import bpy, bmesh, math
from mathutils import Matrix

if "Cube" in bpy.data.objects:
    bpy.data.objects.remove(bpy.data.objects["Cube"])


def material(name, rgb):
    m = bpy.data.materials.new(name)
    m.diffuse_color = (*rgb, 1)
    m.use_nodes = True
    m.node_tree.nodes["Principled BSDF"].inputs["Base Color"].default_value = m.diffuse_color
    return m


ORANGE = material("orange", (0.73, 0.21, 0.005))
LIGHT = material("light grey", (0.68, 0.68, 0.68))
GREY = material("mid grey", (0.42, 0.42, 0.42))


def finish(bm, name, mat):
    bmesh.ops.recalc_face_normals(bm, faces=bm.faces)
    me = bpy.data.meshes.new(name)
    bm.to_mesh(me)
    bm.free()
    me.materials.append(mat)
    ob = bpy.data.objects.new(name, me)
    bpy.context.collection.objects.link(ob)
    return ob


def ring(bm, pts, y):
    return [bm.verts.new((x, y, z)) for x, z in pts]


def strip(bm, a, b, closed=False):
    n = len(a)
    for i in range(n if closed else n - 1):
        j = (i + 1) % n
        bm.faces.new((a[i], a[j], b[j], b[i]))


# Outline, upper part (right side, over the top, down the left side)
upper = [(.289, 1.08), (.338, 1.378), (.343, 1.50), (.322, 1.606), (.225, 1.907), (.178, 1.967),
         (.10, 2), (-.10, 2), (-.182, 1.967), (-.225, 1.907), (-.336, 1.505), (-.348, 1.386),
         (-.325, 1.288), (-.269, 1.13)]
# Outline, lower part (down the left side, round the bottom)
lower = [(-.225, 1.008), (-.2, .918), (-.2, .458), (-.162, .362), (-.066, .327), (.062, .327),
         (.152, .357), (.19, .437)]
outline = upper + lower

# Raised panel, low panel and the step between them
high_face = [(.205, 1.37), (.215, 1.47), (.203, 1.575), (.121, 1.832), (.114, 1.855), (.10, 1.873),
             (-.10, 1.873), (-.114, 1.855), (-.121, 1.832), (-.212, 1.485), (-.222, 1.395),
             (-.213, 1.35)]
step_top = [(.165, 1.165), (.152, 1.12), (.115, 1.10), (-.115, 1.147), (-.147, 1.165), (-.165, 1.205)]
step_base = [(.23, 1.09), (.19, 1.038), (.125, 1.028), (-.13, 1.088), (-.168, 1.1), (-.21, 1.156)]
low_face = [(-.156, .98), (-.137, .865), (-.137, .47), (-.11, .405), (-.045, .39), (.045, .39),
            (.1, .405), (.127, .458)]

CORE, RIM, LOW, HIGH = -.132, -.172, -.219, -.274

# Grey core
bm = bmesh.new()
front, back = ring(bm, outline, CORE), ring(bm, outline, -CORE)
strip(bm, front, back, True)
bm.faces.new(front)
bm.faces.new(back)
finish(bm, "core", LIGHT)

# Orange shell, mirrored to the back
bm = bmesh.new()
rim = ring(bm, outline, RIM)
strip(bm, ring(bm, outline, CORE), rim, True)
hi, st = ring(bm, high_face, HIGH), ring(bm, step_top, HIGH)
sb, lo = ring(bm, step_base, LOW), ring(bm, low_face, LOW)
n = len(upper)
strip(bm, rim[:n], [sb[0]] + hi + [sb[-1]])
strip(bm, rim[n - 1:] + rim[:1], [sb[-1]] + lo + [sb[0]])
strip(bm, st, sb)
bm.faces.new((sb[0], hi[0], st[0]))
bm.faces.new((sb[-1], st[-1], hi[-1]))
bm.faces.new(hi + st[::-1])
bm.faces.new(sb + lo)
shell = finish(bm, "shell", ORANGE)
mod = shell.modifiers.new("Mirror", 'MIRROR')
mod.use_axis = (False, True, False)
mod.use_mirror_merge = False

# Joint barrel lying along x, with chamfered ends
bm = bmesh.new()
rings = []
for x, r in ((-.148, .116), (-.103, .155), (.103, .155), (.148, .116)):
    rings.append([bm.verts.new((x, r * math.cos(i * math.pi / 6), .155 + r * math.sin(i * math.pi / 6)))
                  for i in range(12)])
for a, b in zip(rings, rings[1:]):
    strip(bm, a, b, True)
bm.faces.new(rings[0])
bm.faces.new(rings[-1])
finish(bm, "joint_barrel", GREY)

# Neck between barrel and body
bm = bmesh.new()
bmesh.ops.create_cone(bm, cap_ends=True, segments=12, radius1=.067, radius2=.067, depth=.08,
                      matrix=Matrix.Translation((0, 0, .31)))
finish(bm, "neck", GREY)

= = = =

About this task = Look above for the line containing "bmesh.ops.recalc_face_normals(bm, faces=bm.faces)". Output from there through the line containing "# Outline, upper", exactly and inclusively.

Task response =
    bmesh.ops.recalc_face_normals(bm, faces=bm.faces)
    me = bpy.data.meshes.new(name)
    bm.to_mesh(me)
    bm.free()
    me.materials.append(mat)
    ob = bpy.data.objects.new(name, me)
    bpy.context.collection.objects.link(ob)
    return ob


def ring(bm, pts, y):
    return [bm.verts.new((x, y, z)) for x, z in pts]


def strip(bm, a, b, closed=False):
    n = len(a)
    for i in range(n if closed else n - 1):
        j = (i + 1) % n
        bm.faces.new((a[i], a[j], b[j], b[i]))


# Outline, upper part (right side, over the top, down the left side)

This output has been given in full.